Blade Runner (1982)
IMDB Rating 8.2/10 117 min - Rated 18 Sci-Fi | Thriller
Stars: Harrison Ford, Rutger Hauer, Sean Young Director: Ridley Scott

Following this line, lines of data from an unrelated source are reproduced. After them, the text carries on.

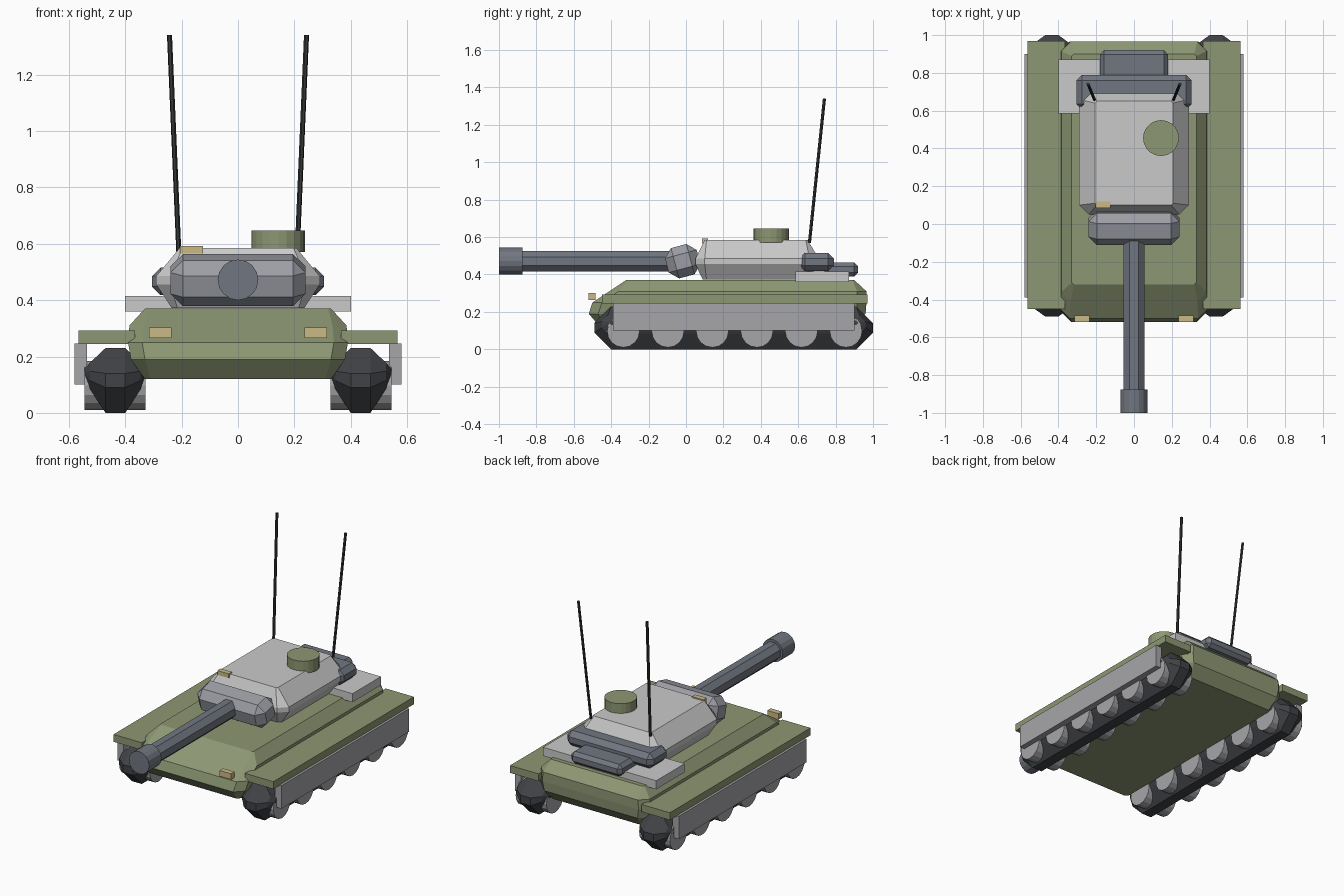
import bpy, bmesh, math
from mathutils import Vector, Matrix

if "Cube" in bpy.data.objects:
    bpy.data.objects.remove(bpy.data.objects["Cube"])


def mat(name, rgb):
    m = bpy.data.materials.new(name)
    lin = [((c / 255 + 0.055) / 1.055) ** 2.4 for c in rgb]
    m.diffuse_color = (*lin, 1)
    m.use_nodes = True
    m.node_tree.nodes["Principled BSDF"].inputs["Base Color"].default_value = m.diffuse_color
    return m


OLIVE = mat("olive", (141, 151, 115))
LIGHT = mat("light_grey", (202, 202, 202))
SKIRT = mat("skirt_grey", (166, 166, 169))
MANTLE = mat("mantlet_grey", (156, 158, 165))
STEEL = mat("blue_steel", (113, 118, 128))
TRACK = mat("track_dark", (64, 66, 70))
WIRE = mat("antenna_black", (50, 52, 54))
TAN = mat("lamp_tan", (202, 186, 134))


def finish(name, bm, material, bevel=0):
    bmesh.ops.recalc_face_normals(bm, faces=bm.faces)
    me = bpy.data.meshes.new(name)
    bm.to_mesh(me)
    bm.free()
    me.materials.append(material)
    ob = bpy.data.objects.new(name, me)
    bpy.context.collection.objects.link(ob)
    if bevel:
        mod = ob.modifiers.new("chamfer", "BEVEL")
        mod.width, mod.segments = bevel, 1
    return ob


def box(name, x, y, z, material, bevel=0, tilt=0):
    """Box from (min, max) ranges, tilted about its own x axis."""
    bm = bmesh.new()
    bmesh.ops.create_cube(bm, size=1)
    size = Vector((x[1] - x[0], y[1] - y[0], z[1] - z[0]))
    bmesh.ops.scale(bm, vec=size, verts=bm.verts)
    ob = finish(name, bm, material, bevel)
    ob.location = (sum(x) / 2, sum(y) / 2, sum(z) / 2)
    ob.rotation_euler.x = tilt
    return ob


def rod(name, a, b, r, sides, material, spin=0):
    """Cylinder between two points."""
    a, b = Vector(a), Vector(b)
    bm = bmesh.new()
    m = Matrix.Translation((a + b) / 2) @ (b - a).to_track_quat('Z', 'Y').to_matrix().to_4x4()
    bmesh.ops.create_cone(bm, cap_ends=True, segments=sides, radius1=r, radius2=r,
                          depth=(b - a).length, matrix=m @ Matrix.Rotation(spin, 4, 'Z'))
    return finish(name, bm, material)


def loft(name, rings, place, material):
    """Skin corner-cut rectangles (t, u0, u1, v0, v1, cut)."""
    bm = bmesh.new()
    loops = []
    for t, u0, u1, v0, v1, c in rings:
        pts = [(u0 + c, v0), (u1 - c, v0), (u1, v0 + c), (u1, v1 - c),
               (u1 - c, v1), (u0 + c, v1), (u0, v1 - c), (u0, v0 + c)]
        loops.append([bm.verts.new(place(t, u, v)) for u, v in pts])
    for lo, hi in zip(loops, loops[1:]):
        for i in range(8):
            j = (i + 1) % 8
            bm.faces.new((lo[i], lo[j], hi[j], hi[i]))
    bm.faces.new(loops[0])
    bm.faces.new(loops[-1])
    return finish(name, bm, material)


def upright(t, u, v):
    return (u, v, t)


# hull
loft("hull", [(0.12, -0.33, 0.33, -0.46, 0.90, 0.02),
              (0.19, -0.38, 0.38, -0.52, 0.96, 0.05),
              (0.25, -0.39, 0.39, -0.50, 0.965, 0.05),
              (0.31, -0.385, 0.385, -0.41, 0.965, 0.05),
              (0.37, -0.33, 0.33, -0.32, 0.90, 0.01)], upright, OLIVE)
box("engine_deck", (-0.40, 0.40), (0.585, 0.872), (0.36, 0.415), LIGHT)

# running gear, both sides
for s, side in ((1, "left"), (-1, "right")):
    box(f"fender_{side}", sorted((s * 0.365, s * 0.565)), (-0.45, 0.97), (0.245, 0.292), OLIVE)
    box(f"skirt_{side}", sorted((s * 0.535, s * 0.58)), (-0.39, 0.90), (0.10, 0.247), SKIRT)
    half = [(0.11, -0.41, 0.92, 0.13, 0.155, 0.01),
            (0.09, -0.45, 0.96, 0.085, 0.178, 0.03),
            (0.035, -0.49, 1.0, 0.0, 0.23, 0.09)]
    rings = [(-r[0], *r[1:]) for r in half] + half[::-1]
    loft(f"track_{side}", rings, lambda t, u, v: (s * 0.435 + t, u, v), TRACK)
    for i in range(6):
        y = 0.26 + (i - 2.5) * 0.238
        rod(f"wheel_{side}_{i + 1}", (s * 0.328, y, 0.097), (s * 0.545, y, 0.097),
            0.087, 16, SKIRT)
    box(f"headlight_{side}", sorted((s * 0.235, s * 0.315)), (-0.52, -0.485), (0.265, 0.302), TAN)
    rod(f"antenna_{side}", (s * 0.21, 0.66, 0.57), (s * 0.243, 0.74, 1.34), 0.009, 6, WIRE)

# turret
loft("turret", [(0.372, -0.235, 0.235, 0.09, 0.65, 0.02),
                (0.455, -0.29, 0.29, 0.05, 0.71, 0.05),
                (0.485, -0.29, 0.29, 0.05, 0.71, 0.05),
                (0.585, -0.207, 0.207, 0.10, 0.65, 0.01)], upright, LIGHT)
box("mantlet", (-0.24, 0.24), (-0.105, 0.07), (0.387, 0.555), MANTLE, 0.045, math.radians(15))
box("turret_bustle", (-0.305, 0.305), (0.605, 0.79), (0.418, 0.515), STEEL, 0.03)
box("stowage_bin", (-0.18, 0.18), (0.74, 0.92), (0.388, 0.465), STEEL, 0.022)
rod("hatch", (0.143, 0.455, 0.57), (0.143, 0.455, 0.647), 0.095, 20, OLIVE)
box("turret_sight", (-0.205, -0.125), (0.085, 0.118), (0.565, 0.592), TAN)

# gun
rod("gun_barrel", (0, -0.95, 0.47), (0, -0.05, 0.47), 0.0595, 8, STEEL, math.pi / 8)
rod("muzzle", (0, -1.0, 0.472), (0, -0.875, 0.472), 0.072, 16, STEEL)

Rick Deckard (Ford) is a retired police officer, once responsible for finding and killing renegade `replicants' — man-made servants and soldiers almost indistinguishable from humans. A highly sophisticated and murderous gang lead by the enigmatic Roy Batty (Hauer) is on the loose, and Deckard is persuaded to take the case. The first and possibly best Philip K. Dick adaptation, Blade Runner is an arresting triumph of design, atmosphere and storytelling. Ridley Scott's self-assured approach lends a convincing air to the year 2019, making the city's neon-lit streets seem as real as those walked by Deckard's spiritual grandfather, Philip Marlowe. In fact, the influence of Raymond Chandler and his famous P.I. is evident throughout Dick's novel and particularly the film. Deckard is a similarly hard-bitten and morally ambiguous character, making a living amongst the sleaziest dregs of society. There is even a scene in which Deckard plays a gawky fool to gain the trust of an incidental character, his mannerisms and voice identical to an impression performed by Bogart's Marlowe in The Big Sleep. From character to narrative, to the shadowy visual style, Blade Runner is riddled with film noir references. Fortunately, powerful performances all round prevent the stylized aesthetic from swamping the story. Ford is great, but it's Rutger Hauer who is the real revelation here. A stalwart of sci-fi and horror B-movies, Batty is the most high-proffie and successful role to date for the Dutch actor, who makes him a threatening and electrifying presence. Available in two versions, the superior is the 1991 director's cut which removes a dreadful commentary – insisted upon by the distributor – begrudgingly and lazily recorded by Ford.